Springfield considers lifting ban on beekeepers in city

Springfield city commissioners are considering an amendment that would allow beehives on smaller residential properties.

City code currently bans beehives on properties less than three acres. But the proposed amendment would allow people to have up to two beehives on their property as long as they have a 6-foot barrier wall around the hives, according to Shannon Meadows, Springfield community development director.

RELATED: Homeowner told to remove honeybees, wants Springfield rule changed

City staff began to draft the amendment after a complaint was received about a local beekeeper, Steve Chirico, and he was ordered to remove his beehives from his South Fountain Avenue home.

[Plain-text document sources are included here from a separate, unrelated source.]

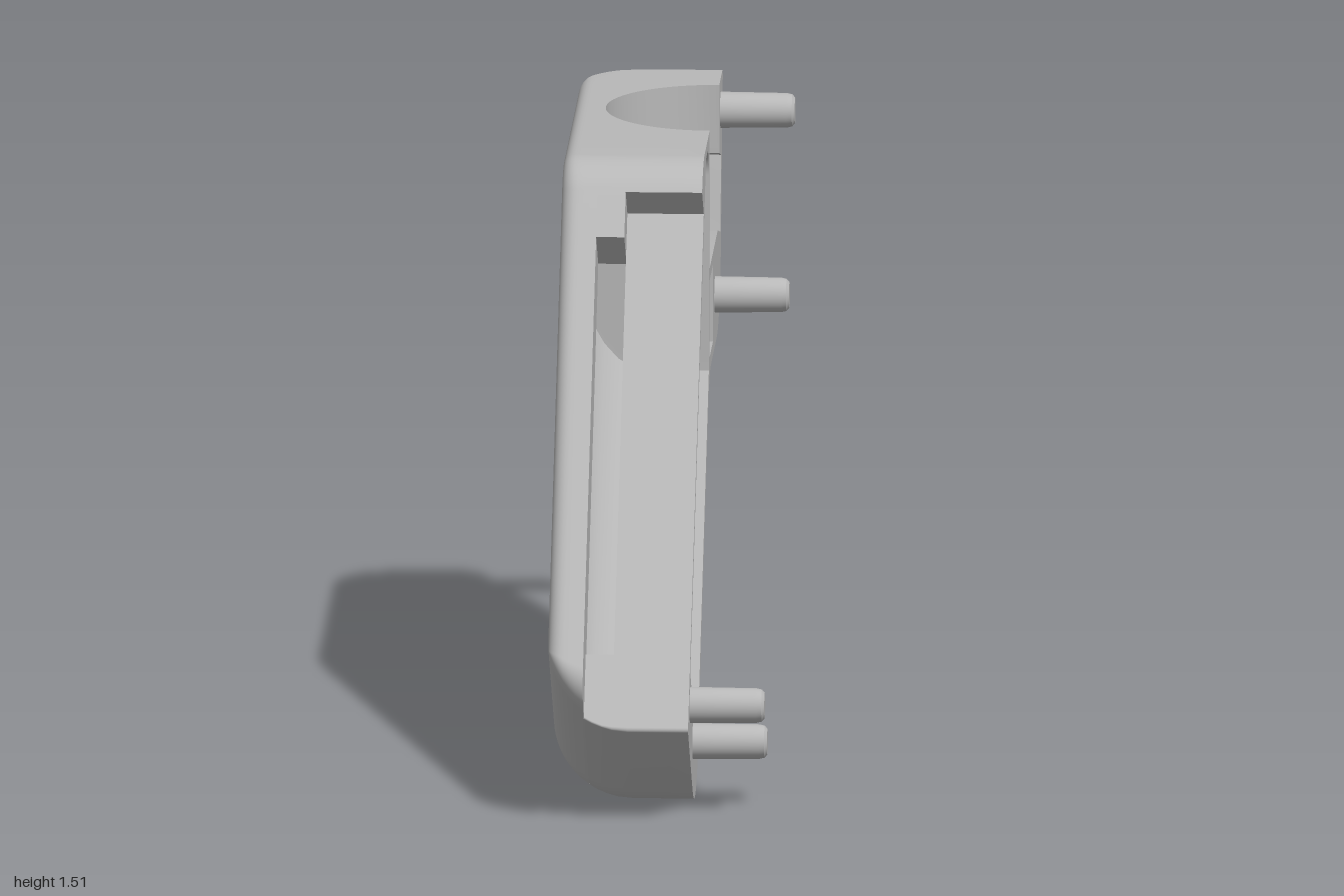
import * as THREE from 'three';
import { mergeGeometries, toCreasedNormals } from 'three/addons/utils/BufferGeometryUtils.js';

// 2D points live in the side plane, as (-z, y)
const P = (z, y) => new THREE.Vector2(-z, y);
// point on the sloping front: t runs down the handle, d goes into it
const A = (t, d) => P(0.11 + 0.62 * t - 0.785 * d, 1.515 - 0.785 * t - 0.62 * d);
const OUT = -0.27, SPLIT = 0.08, FLANGE = -0.18, STEP = -0.11, CAVITY = -0.235, BOX = -0.19, POCKET = -0.08;
const SLOT0 = 0.21, SLOT1 = 1.305, END = 1.516, FACE = 0.12, INNER = 0.15;
const VENT = P(-0.35, 1.035), VENT_R = 0.058;
const B0 = P(-0.869, 1.176), B1 = P(-0.893, 1.269);
const slotMid = A((SLOT0 + SLOT1) / 2, 0.135);

// corner of a profile: r rounds the corner, R rounds the following edge toward the side face
const V = (p, r = 0, R = 0, cuts = []) => ({ p, r, R, cuts });
const inset = (R, d) => (d >= R ? 0 : R - Math.sqrt(R * R - (R - d) ** 2));

// profile with every edge moved inward for depth d, corners rounded
function profile(verts, d) {
  const n = verts.length, pts = [];
  const lines = verts.map((v, i) => {
    const dir = verts[(i + 1) % n].p.clone().sub(v.p).normalize();
    const nrm = new THREE.Vector2(-dir.y, dir.x), o = inset(v.R, d);
    return { p: v.p.clone().addScaledVector(nrm, o), dir, nrm, o };
  });
  verts.forEach((v, i) => {
    const a = lines[(i + n - 1) % n], b = lines[i], turn = a.dir.cross(b.dir);
    const c = a.p.clone().addScaledVector(a.dir, b.p.clone().sub(a.p).cross(b.dir) / turn);
    if (!v.r) pts.push(c);
    else {
      const s = Math.sign(turn), phi = Math.acos(a.dir.dot(b.dir));
      const r = Math.max(0.005, v.r - s * (a.o + b.o) / 2);
      const centre = c.clone().addScaledVector(a.dir, -r * Math.tan(phi / 2)).addScaledVector(a.nrm, r * s);
      for (let k = 0; k <= 24; k++) {
        const arm = a.nrm.clone().multiplyScalar(-r * s).rotateAround(new THREE.Vector2(), s * phi * k / 24);
        pts.push(centre.clone().add(arm));
      }
    }
    for (const q of v.cuts) pts.push(b.p.clone().addScaledVector(b.dir, q.clone().sub(b.p).dot(b.dir)));
  });
  return pts;
}

const at = (x, pts) => pts.map(p => new THREE.Vector3(x, p.y, -p.x));

// openings left in the walls: top bowl, back window, front slot
function isOpen(m) {
  if (m.y > 1.51 && m.z > -0.8 && m.z < -0.26 && m.x > -0.2) return true;
  if (m.z < -0.85 && m.y > 1.17 && m.y < 1.3 && m.x > -0.07 && m.x < 0.03) return true;
  return m.x > FLANGE && m.x < STEP && Math.hypot(m.z + slotMid.x, m.y - slotMid.y) < 0.05;
}
const inVent = m => m.x < FLANGE && Math.hypot(m.z + VENT.x, m.y - VENT.y) < VENT_R * 0.97;

// skin through closed loops of 3D points
function loft(loops, flip = false) {
  const pos = [];
  for (let k = 0; k + 1 < loops.length; k++) {
    const L = loops[k], M = loops[k + 1], n = L.length;
    for (let i = 0; i < n; i++) {
      const j = (i + 1) % n, q = [L[i], L[j], M[j], M[i]];
      const mid = q.reduce((s, p) => s.add(p), new THREE.Vector3()).multiplyScalar(0.25);
      if (isOpen(mid)) continue;
      for (const t of [[q[0], q[1], q[2]], [q[0], q[2], q[3]]]) {
        const c = t[0].clone().add(t[1]).add(t[2]).divideScalar(3);
        if (inVent(c)) continue;
        (flip ? t.reverse() : t).forEach(p => pos.push(p.x, p.y, p.z));
      }
    }
  }
  return new THREE.BufferGeometry().setAttribute('position', new THREE.Float32BufferAttribute(pos, 3));
}

// flat plate in the side plane
function plate(x, pts, holes = [], flip = false) {
  const shape = new THREE.Shape(pts);
  holes.forEach(h => shape.holes.push(new THREE.Path(h)));
  const g = new THREE.ShapeGeometry(shape).rotateY(Math.PI / 2).translate(x, 0, 0).toNonIndexed();
  g.deleteAttribute('uv'); g.deleteAttribute('normal');
  if (flip) {
    const a = g.attributes.position.array;
    for (let i = 0; i < a.length; i += 9) for (let k = 0; k < 3; k++) [a[i + k], a[i + 3 + k]] = [a[i + 3 + k], a[i + k]];
  }
  return g;
}

const circle = (c, r) => Array.from({ length: 32 }, (_, i) =>
  new THREE.Vector2(c.x + r * Math.cos(i * Math.PI / 16), c.y + r * Math.sin(i * Math.PI / 16)));
const rect = (z0, z1, y0, y1) => [P(z1, y0), P(z0, y0), P(z0, y1), P(z1, y1)];

// outer surface near the vent, on the rounded lower edge
function skinX(p) {
  const i = -p.x > -0.338 ? Math.hypot(p.x - 0.338, p.y - 0.705) - 0.2 : p.y - 0.905;
  return OUT + 0.2 - Math.sqrt(Math.max(0, 0.04 - (0.2 - Math.min(i, 0.2)) ** 2));
}

export function createModel() {
  const grey = new THREE.MeshStandardMaterial({ color: 0xb8b8b8, side: THREE.DoubleSide });
  grey.name = 'grey plastic';
  const group = new THREE.Group();
  const add = (name, ...geos) => {
    const g = (geos.length > 1 ? mergeGeometries(geos) : geos[0]).scale(100, 100, 100);
    const mesh = new THREE.Mesh(toCreasedNormals(g, 0.55).scale(0.01, 0.01, 0.01), grey);
    mesh.name = name;
    group.add(mesh);
    return mesh;
  };

  // outer shell: heel, throat, head and top are shared; the front steps back in layers
  const ventCuts = Array.from({ length: 7 }, (_, i) => P(-0.35 - i * 0.0125, 0.905));
  const common = [
    V(P(0.527, -0.09), 0.22, 0.2),
    V(P(-0.24, 0.905), 0.2, 0.2, ventCuts),
    V(P(-0.842, 0.905), 0.24, 0.2, [B0, B1]),
    V(P(-1, 1.515), 0.02, 0.03, [P(-0.8, 1.515), P(-0.26, 1.515)]),
    V(P(0.11, 1.515), 0.165, 0.04),
  ];
  const front = [...common, V(A(END, 0), 0.1, 0.2, [A(END, INNER)])];
  const stepped = t => [...common, V(A(t, 0)), V(A(t, FACE), 0, 0, [A(SLOT1, FACE)]), V(A(END, FACE), 0.01, 0.2)];
  const stack = (verts, depths) => depths.map(d => at(OUT + d, profile(verts, d)));
  const outer = stack(front, [0, 0.0006, 0.0025, 0.0055, 0.01, 0.0155, 0.022, 0.03, 0.04, 0.055, 0.07, 0.09]);
  for (const p of outer.flat()) {
    const q = new THREE.Vector2(-p.z, p.y).sub(VENT), r = q.length();
    if (r > VENT_R * 0.7 && r < VENT_R + 0.0085) {
      q.multiplyScalar(VENT_R / r).add(VENT);
      p.set(skinX(q), q.y, -q.x);
    }
  }
  add('outerShell', loft(outer), loft(stack(stepped(SLOT0), [0.09, 0.11, 0.135, 0.16])),
    loft(stack(stepped(0.085), [0.16, 0.2, 0.3, 0.35])));

  // side face with round hole and window
  const hole = circle(P(-0.14, 1.41), 0.07), windowLoop = rect(-0.65, -0.37, 1.165, 1.35);
  add('sideFace', plate(OUT, profile(front, 0), [hole, windowLoop], true));
  add('sideHole', loft([at(OUT, hole), at(CAVITY, hole)], true));
  add('sideWindow', loft([at(OUT, windowLoop), at(BOX, windowLoop)], true));

  // front flange and the step above the slot
  const lip = profile(front, 0.09).filter(p => {
    const a = -p.x - 0.11, b = 1.515 - p.y;
    return 0.62 * a + 0.785 * b > SLOT0 && -0.785 * a + 0.62 * b < 0.16;
  });
  add('flangeInnerFace', plate(FLANGE, [A(SLOT0, INNER), A(SLOT0, 0), ...lip]));
  add('frontStep', plate(STEP, [A(0.085, 0), A(SLOT0, 0), A(SLOT0, FACE), A(0.085, FACE)]));
  const slotRing = d => [...at(FLANGE, [A(SLOT0, d), A(SLOT1, d)]), ...at(STEP, [A(SLOT1, d), A(SLOT0, d)])];
  add('slotEdge', loft([slotRing(FACE), slotRing(INNER)]));

  // hollow handle
  const cavity = [
    V(P(0.45, 0.07), 0, 0.165), V(P(-0.215, 0.915)), V(P(-0.215, 1.487), 0.075),
    V(A(-0.083, INNER), 0.03, 0, [A(SLOT0, INNER), A(SLOT1, INNER)]), V(A(1.34, INNER)),
  ];
  const hollow = [0, 0.002, 0.008, 0.018, 0.034, 0.055, 0.09, 0.125, 0.165, 0.315];
  add('handleCavity', loft(hollow.map(d => at(CAVITY + d, profile(cavity, d))), true),
    plate(CAVITY, profile(cavity, 0), [hole]));

  // head compartment under the round bowl
  const room = [P(-0.8, 1.355), P(-0.8, 1.342), P(-0.905, 1.315), B1, B0, P(-0.857, 1.13), P(-0.71, 1.165),
    P(-0.26, 1.165), P(-0.26, 1.355)];
  const roomWalls = [BOX, -0.07, 0.03, SPLIT].map(x => at(x, room));
  const ceiling = loft(roomWalls).toNonIndexed();
  const keep = [], arr = ceiling.attributes.position.array;
  for (let i = 0; i < arr.length; i += 9) // leave the bowl side open
    if (Math.min(arr[i + 1], arr[i + 4], arr[i + 7]) < 1.354) keep.push(...arr.slice(i, i + 9));
  ceiling.setAttribute('position', new THREE.Float32BufferAttribute(keep, 3));
  add('headCompartment', ceiling, plate(BOX, room, [rect(-0.65, -0.37, 1.166, 1.35)]));
  const bowl = new THREE.CylinderGeometry(0.27, 0.27, 0.16, 48, 1, true, Math.PI, Math.PI);
  add('bowlWall', bowl.translate(SPLIT, 1.435, -0.53));
  const rim = new THREE.Shape().absarc(SPLIT, 0.53, 0.27, -Math.PI / 2, Math.PI / 2, true);
  rim.lineTo(-0.2, 0.8).lineTo(-0.2, 0.26);
  for (const [name, y] of [['bowlRim', 1.515], ['bowlUnderside', 1.355]])
    add(name, new THREE.ShapeGeometry(rim, 24).rotateX(-Math.PI / 2).translate(0, y, 0));

  // small window through the back wall
  const e = new THREE.Vector2(0.158, 0.61).normalize(), nrm = new THREE.Vector2(e.y, -e.x);
  const depth = P(-1, 1.515).sub(B0).dot(nrm);
  const backRing = d => {
    const q = [B0, B1].map(p => p.clone().addScaledVector(nrm, d));
    return [...at(-0.07, q), ...at(0.03, q.reverse())];
  };
  add('backWindow', loft([backRing(0), backRing(depth)]));

  // square pocket with a vent running out to the side
  const pocket = rect(-0.445, -0.25, 0.94, 1.135), vent = circle(VENT, VENT_R);
  add('squarePocket', loft([at(POCKET, pocket), at(SPLIT, pocket)], true), plate(POCKET, pocket, [vent]));
  add('ventTube', loft([vent.map(p => new THREE.Vector3(skinX(p), p.y, -p.x)), at(POCKET, vent)], true));

  // flat joining face
  const edge = profile(stepped(0.085), 0.35);
  const cut = edge.findIndex(p => Math.abs(p.x - 0.8) < 1e-6 && p.y > 1.5);
  edge.splice(cut + 1, 0, ...room.slice(1, 8));
  add('joiningFace', plate(SPLIT, edge, [profile(cavity, 0.315), pocket]));

  // locating pegs
  const tip = [[0.045, 0], [0.043, 0.165], [0.04, 0.178], [0.032, 0.185], [0, 0.185]];
  for (const [z, y] of [[-0.88, 1.435], [-0.56, 1.035], [0.825, 0.29], [0.67, 0.165]]) {
    const peg = new THREE.LatheGeometry(tip.map(p => new THREE.Vector2(...p)), 28).rotateZ(-Math.PI / 2);
    add('locatingPeg', peg.translate(SPLIT, y, z));
  }
  return group;
}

He was given 30 days to remove them but Chirico said the bees could have died if they were moved in the summer heat.

He was given an extension by the city until Oct. 31 but city staff wanted to take into account the changing condition of bees, Meadows said.

“Our environment is constantly changing,” she said, “and the bee population, the positive pollinators and honeybees, have really struggled.”

Beginning in 2014, honeybee colonies across the country have died in large numbers, she said. And with agriculture being half of Ohio’s economy, she said some city residents want to do what they can to help the bee population. But city staff members wants to make sure a change would be safe, including those with allergies.

MORE SPRINGFIELD NEWS: Medical marijuana ban ends in Springfield, area to get 2 dispensaries

“We do have a populated area and we are recommending that residential parcels can have bees,” Meadows said. “So we need to limit the number but still allow the actual activity.”

That’s why only two hives would be allowed per property, she said, and the 6-foot barrier wall will force bees to leave the hive above most people.

City staff members sought out best practices for beehives from the Ohio Beekeeper’s Association and the Department of Agriculture, she said.

Chirico is hopeful the commission will pass the amendment before he’s required to move his bees.

“I’m confident that it will be approved,” he said. “I think there’s enough support for this in the city.”

He would have to update his fencing around his bees but he said he’s OK with that.

“As far as I’m concerned that’s a pretty small price to pay to be able to keep them and I’m happy to do that,” he said.

The amendment will be discussed at a City Planning Board meeting on Oct. 9 and Springfield City Commissioners likely will vote on it on Oct. 10. Anyone with questions about the amendment can call City Hall at 937-324-7380.

Reader Comments ...

Next Up in Politics

Lawmakers vote to cut state funding from cities using traffic cameras
Lawmakers vote to cut state funding from cities using traffic cameras

Ohio lawmakers passed a bill Wednesday to put up more hurdles for cities that want to use automated cameras to enforce traffic laws House Bill 410 is the latest effort by state Rep. Bill Seitz, R-Cincinnati, to staunch use of the cameras that supporters say help make roads safer and opponents call modern-day speed traps designed to rake in revenue...
U.S. Senate passes Portman bill to crack down on sex trafficking
U.S. Senate passes Portman bill to crack down on sex trafficking

The U.S. Senate Wednesday passed a bill that would give victims and prosecutors the right to sue websites that allow posts selling women and young girls – the culmination of a three-year effort by Portman to stop online sex trafficking The bill, which passed the House at the end of February, now goes to President Donald Trump for his signature...
Portman: Firing Mueller would be ‘big mistake’
Portman: Firing Mueller would be ‘big mistake’

Sen. Rob Portman, R-Ohio, said today that it “would be a big mistake” for President Donald Trump to fire Independent Counsel Robert Mueller, who is investigating Russian officials trying to influence the 2016 election and whether the Trump campaign had any ties to those officials. “I’ve said all along it would be a mistake to...
States take lead in passing gun laws
States take lead in passing gun laws

Despite the pleas from students across the country for Washington to do something about gun violence, the states seem to be ones listening. In the aftermath of a school shooting in Parkland, Fla., that took the lives of 17 students, at least two states have moved to pass more stringent gun regulations. A handful of Republican governors — including...
Russia investigation: Special counsel Mueller subpoenas Trump Organization
Russia investigation: Special counsel Mueller subpoenas Trump Organization

  Special counsel Robert Mueller has subpoenaed the Trump Organization for documents as part of his investigation into Russian meddling in the 2016 presidential election and its possible ties to President Donald Trump and his associates, according to multiple reports. The subpoena is the first directly connected to one of Trump’s businesses...
More Stories